Stored records:
◇ ◇ ◇
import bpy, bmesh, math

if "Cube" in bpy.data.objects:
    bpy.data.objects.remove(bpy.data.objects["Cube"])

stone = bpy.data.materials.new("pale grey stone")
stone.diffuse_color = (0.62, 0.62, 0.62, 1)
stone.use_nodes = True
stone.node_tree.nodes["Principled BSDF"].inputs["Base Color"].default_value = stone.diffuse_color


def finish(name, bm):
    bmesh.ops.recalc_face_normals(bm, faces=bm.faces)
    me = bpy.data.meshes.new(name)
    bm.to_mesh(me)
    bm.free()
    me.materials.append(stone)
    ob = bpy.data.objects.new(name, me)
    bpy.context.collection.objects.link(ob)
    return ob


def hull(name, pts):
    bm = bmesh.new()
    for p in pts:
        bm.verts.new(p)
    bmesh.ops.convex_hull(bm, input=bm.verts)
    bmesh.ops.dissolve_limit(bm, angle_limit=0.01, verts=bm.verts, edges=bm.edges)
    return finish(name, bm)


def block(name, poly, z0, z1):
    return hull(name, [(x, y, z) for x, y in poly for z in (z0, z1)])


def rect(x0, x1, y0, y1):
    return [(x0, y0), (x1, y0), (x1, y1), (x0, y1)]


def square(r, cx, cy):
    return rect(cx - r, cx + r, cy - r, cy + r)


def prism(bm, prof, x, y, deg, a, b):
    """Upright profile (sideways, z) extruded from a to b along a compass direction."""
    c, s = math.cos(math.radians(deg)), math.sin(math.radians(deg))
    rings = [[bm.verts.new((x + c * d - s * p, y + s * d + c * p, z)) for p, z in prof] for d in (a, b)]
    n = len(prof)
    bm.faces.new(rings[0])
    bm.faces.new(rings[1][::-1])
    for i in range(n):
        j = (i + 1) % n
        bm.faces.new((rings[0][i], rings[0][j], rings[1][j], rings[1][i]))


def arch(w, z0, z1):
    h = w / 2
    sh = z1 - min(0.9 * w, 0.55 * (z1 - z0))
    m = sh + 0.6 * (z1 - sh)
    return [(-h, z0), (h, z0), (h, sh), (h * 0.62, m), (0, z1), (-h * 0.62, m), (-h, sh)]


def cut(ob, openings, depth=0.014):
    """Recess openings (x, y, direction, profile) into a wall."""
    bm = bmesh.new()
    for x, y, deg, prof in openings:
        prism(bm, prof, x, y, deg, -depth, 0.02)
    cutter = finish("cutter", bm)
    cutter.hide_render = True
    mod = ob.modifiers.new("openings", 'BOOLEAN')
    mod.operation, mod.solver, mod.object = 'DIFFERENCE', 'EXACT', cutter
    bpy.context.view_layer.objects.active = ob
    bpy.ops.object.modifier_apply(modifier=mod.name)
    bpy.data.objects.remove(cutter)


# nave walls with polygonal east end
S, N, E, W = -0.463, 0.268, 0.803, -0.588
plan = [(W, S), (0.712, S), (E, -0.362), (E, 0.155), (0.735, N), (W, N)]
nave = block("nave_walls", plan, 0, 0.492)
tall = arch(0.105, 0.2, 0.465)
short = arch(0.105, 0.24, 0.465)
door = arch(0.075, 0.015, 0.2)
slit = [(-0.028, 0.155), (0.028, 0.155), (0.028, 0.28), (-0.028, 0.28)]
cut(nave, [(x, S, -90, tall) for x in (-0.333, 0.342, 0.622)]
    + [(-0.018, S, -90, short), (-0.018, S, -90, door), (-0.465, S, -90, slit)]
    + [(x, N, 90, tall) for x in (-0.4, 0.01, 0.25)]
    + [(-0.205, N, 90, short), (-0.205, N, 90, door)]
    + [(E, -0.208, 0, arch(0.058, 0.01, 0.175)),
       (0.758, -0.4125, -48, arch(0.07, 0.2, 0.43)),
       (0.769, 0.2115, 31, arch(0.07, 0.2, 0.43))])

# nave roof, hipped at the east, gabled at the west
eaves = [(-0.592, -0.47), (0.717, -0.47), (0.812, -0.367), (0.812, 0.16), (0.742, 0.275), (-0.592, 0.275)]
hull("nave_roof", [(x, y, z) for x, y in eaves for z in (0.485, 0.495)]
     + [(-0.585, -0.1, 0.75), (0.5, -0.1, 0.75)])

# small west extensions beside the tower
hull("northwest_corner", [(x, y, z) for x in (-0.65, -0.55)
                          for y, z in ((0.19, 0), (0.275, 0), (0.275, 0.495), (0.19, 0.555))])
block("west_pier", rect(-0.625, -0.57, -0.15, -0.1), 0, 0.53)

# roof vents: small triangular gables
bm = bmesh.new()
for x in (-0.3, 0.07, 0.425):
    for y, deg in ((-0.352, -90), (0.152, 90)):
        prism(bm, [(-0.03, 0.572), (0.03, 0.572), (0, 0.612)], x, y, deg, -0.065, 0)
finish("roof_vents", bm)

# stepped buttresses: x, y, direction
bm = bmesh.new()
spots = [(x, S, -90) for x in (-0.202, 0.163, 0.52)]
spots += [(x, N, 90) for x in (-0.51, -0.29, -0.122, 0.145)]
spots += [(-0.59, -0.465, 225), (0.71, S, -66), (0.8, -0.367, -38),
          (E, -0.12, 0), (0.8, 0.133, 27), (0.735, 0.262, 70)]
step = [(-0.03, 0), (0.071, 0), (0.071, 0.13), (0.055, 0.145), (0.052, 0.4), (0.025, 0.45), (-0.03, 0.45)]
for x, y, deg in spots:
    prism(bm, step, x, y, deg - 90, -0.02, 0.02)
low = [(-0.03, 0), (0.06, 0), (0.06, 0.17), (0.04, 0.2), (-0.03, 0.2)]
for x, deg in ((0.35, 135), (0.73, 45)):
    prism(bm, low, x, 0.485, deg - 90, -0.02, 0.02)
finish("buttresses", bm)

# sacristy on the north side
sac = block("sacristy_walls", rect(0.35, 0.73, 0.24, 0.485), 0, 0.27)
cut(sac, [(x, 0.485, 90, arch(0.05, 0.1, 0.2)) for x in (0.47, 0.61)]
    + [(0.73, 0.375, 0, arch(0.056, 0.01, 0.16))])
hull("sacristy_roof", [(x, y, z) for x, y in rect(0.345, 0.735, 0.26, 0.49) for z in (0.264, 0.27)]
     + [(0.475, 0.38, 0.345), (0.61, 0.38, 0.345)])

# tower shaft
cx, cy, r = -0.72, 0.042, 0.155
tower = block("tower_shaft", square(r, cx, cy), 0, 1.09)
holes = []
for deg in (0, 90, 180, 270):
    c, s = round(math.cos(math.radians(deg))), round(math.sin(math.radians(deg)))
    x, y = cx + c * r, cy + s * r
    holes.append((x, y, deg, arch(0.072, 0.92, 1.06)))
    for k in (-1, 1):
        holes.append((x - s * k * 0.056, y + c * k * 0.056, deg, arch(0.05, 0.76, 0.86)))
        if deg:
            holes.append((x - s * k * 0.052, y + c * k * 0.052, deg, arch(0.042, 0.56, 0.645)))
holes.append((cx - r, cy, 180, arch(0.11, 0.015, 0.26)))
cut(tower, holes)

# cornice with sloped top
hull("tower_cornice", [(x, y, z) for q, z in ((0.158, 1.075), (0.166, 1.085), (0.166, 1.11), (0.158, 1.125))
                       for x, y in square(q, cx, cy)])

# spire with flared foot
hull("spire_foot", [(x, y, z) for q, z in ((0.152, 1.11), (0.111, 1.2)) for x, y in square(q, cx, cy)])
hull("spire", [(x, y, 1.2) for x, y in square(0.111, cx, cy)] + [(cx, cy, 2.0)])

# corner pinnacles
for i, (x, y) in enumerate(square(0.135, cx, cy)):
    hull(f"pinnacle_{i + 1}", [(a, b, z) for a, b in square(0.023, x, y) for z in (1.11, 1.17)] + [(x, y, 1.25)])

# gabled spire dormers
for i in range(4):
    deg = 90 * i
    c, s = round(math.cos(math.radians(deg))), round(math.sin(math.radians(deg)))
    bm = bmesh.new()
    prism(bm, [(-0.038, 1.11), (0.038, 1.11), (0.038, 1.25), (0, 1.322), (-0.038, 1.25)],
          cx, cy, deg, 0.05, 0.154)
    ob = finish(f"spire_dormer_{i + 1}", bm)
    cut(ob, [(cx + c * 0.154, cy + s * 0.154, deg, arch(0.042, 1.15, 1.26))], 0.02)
◇ ◇ ◇
WHAT IS BEING ASKED: If a line of the data above contains "objects", copy it out.

PROBLEM SOLUTION:
if "Cube" in bpy.data.objects:
    bpy.data.objects.remove(bpy.data.objects["Cube"])
    ob = bpy.data.objects.new(name, me)
    bpy.context.collection.objects.link(ob)
    bpy.context.view_layer.objects.active = ob
    bpy.data.objects.remove(cutter)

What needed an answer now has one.